How and when did you first learn about Bill Kroger and Wallace Jefferson and their mission? Did you know immediately that this had the makings for a good story?
Bill emailed me about a year ago. He had seen a story I wrote on Blind Willie Johnson in our December 2010 issue. Bill is a huge Texas music fan, especially old blues guys, and though Johnson was a gospel singer, he was one of the most influential acoustic guitarists ever. When Bill got the task force together, he emailed me, knowing I loved Texas music history too. When I saw the music stuff they had—Bob Wills, Leadbelly—as well as the other stuff on regular citizens, I was pretty sure this could be a great story.
As a reporter and one who has written extensively about the death penalty in Texas, you have spent time poring over court documents yourself. What has been your experience in trying to access the information you need?
For contemporary documents, you can get just about anything. For some of the older cases, it’s harder. Much modern “paperwork” is paperless now—it’s all digital and easy to find.

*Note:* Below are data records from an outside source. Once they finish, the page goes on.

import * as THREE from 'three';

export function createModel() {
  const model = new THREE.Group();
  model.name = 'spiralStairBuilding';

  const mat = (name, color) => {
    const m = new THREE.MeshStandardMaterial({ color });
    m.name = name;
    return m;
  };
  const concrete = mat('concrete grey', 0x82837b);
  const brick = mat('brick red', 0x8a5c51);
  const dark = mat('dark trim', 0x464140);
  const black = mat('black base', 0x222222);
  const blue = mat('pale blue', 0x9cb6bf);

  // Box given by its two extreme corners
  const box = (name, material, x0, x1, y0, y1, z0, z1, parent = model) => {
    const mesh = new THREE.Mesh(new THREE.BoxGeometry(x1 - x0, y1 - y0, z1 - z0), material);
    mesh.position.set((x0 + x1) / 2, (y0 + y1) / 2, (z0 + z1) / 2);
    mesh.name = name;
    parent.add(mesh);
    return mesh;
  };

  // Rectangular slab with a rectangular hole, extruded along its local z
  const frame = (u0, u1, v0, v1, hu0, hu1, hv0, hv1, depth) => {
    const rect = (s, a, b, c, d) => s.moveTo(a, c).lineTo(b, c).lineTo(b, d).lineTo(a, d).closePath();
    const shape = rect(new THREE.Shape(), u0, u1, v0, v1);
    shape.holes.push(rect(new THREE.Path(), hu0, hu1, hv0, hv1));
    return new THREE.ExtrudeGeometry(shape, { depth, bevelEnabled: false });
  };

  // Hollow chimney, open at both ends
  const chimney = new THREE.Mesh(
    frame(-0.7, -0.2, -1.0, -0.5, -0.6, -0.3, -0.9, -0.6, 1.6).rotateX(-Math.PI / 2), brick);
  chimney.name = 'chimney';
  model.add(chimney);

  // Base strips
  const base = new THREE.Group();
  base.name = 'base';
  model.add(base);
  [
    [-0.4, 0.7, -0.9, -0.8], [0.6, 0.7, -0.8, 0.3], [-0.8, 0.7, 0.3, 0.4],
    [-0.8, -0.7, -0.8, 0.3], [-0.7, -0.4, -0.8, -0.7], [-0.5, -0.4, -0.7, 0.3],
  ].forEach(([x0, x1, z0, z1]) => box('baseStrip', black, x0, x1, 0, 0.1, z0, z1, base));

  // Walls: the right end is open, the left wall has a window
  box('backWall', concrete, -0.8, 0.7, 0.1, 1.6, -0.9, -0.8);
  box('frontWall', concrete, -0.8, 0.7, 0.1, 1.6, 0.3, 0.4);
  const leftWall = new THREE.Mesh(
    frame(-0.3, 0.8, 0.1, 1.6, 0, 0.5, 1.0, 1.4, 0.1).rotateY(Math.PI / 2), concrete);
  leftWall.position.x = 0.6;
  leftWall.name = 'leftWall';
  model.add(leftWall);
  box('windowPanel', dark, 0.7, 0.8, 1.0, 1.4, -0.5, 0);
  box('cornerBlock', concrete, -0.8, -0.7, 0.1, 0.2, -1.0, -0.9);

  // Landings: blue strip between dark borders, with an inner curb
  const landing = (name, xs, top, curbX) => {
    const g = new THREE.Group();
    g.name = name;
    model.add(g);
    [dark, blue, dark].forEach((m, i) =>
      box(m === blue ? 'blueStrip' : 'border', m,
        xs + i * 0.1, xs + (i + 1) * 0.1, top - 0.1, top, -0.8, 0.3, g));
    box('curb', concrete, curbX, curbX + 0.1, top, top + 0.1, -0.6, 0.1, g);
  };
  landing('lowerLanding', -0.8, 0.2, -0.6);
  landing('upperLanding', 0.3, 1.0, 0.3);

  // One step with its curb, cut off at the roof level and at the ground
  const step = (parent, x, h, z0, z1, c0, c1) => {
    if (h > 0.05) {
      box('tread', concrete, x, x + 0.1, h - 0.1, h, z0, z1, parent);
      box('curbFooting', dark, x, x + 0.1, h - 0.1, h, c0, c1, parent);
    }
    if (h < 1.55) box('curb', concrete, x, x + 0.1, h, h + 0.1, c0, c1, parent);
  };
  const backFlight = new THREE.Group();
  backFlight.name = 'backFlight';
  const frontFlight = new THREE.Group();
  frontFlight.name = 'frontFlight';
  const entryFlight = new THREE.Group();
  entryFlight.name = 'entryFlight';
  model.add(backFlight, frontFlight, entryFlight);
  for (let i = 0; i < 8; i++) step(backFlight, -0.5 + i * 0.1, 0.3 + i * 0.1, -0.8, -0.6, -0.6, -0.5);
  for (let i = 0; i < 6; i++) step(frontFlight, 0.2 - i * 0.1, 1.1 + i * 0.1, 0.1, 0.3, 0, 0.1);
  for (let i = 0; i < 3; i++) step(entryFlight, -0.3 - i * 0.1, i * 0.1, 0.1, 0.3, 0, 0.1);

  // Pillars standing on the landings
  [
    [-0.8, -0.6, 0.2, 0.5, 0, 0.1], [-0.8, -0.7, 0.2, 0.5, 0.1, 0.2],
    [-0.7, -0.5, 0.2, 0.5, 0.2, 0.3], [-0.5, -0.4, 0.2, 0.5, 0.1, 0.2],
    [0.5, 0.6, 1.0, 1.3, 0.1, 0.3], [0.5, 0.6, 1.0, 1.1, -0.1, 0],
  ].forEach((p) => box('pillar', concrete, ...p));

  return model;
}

But for cases from the seventies and earlier, sometimes you have to go to the counties—even then not everything is in its proper place.
When Jefferson researched his ancestors, he discovered that his great-great-great-grandfather, Shedrick Willis, was aided by his old slave master to help create a better life. Have you ever researched your ancestors? And if so, what did you learn?

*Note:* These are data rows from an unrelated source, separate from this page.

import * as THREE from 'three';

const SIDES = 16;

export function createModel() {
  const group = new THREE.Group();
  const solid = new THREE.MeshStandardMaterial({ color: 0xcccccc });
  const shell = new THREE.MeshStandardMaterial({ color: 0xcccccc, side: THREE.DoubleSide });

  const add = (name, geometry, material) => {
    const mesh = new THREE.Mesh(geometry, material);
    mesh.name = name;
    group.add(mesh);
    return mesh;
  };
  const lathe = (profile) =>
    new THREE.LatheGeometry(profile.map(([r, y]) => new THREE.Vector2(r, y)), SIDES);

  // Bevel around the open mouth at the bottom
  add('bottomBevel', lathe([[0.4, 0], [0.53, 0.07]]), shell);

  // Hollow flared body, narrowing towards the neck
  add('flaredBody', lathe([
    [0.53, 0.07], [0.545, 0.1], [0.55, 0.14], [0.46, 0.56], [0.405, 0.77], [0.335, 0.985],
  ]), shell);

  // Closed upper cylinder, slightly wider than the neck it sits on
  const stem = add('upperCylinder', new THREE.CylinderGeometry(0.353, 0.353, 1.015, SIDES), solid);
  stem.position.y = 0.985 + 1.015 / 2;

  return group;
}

I’m an Irish-Scottish mutt, and during a month-long hangout in Ireland twenty years ago, I went to the hall of records in Belfast, where they keep everything about the emigration to America. I had a piece of paper someone in my family had written up thirty years prior—all these grand pronouncements about the family, where we came from, all the things we had done. None of it tracked. I could find nothing to back up any of the pronouncements. It was all wishful thinking.
Do you consider yourself a history buff?
Yes. I love history, but one thing I’ve learned from being a reporter is that most history is crap based on recollections by people who often couldn’t read or write or people who had agendas to tell things a certain way or people who (like all of us) had faulty memories. We can’t even agree on what happened at an office meeting last week, so how can we possibly believe we know what happened at the Alamo?
What is the strangest thing you learned while researching this article?
That Jack Johnson, arguably the greatest boxer of all time, lost his first bout to a Jewish guy nine years his senior named “Chrysanthemum Joe” Choynski—and then spent almost a month in a jail cell with the guy, sparring and learning how to be a better boxer.
How long did it take you to write this story? Explain your research and writing process.
It took about a month. I went up to Waco with Kroger and Jefferson to look over some of these records they were talking about, plus I went to a meeting of the task force. A lot of the research was looking into the bigger-picture histories relating to the documents they had found.
Why is this story important now? What do you want your readers to take away from it?
I want readers to know that there’s more to Texas history than the big mythic stuff, that the real stories of Texas are the little ones, the anonymous ones—the evidence of which are sitting in moldy old files stuck in storage sheds out back of rural courthouses.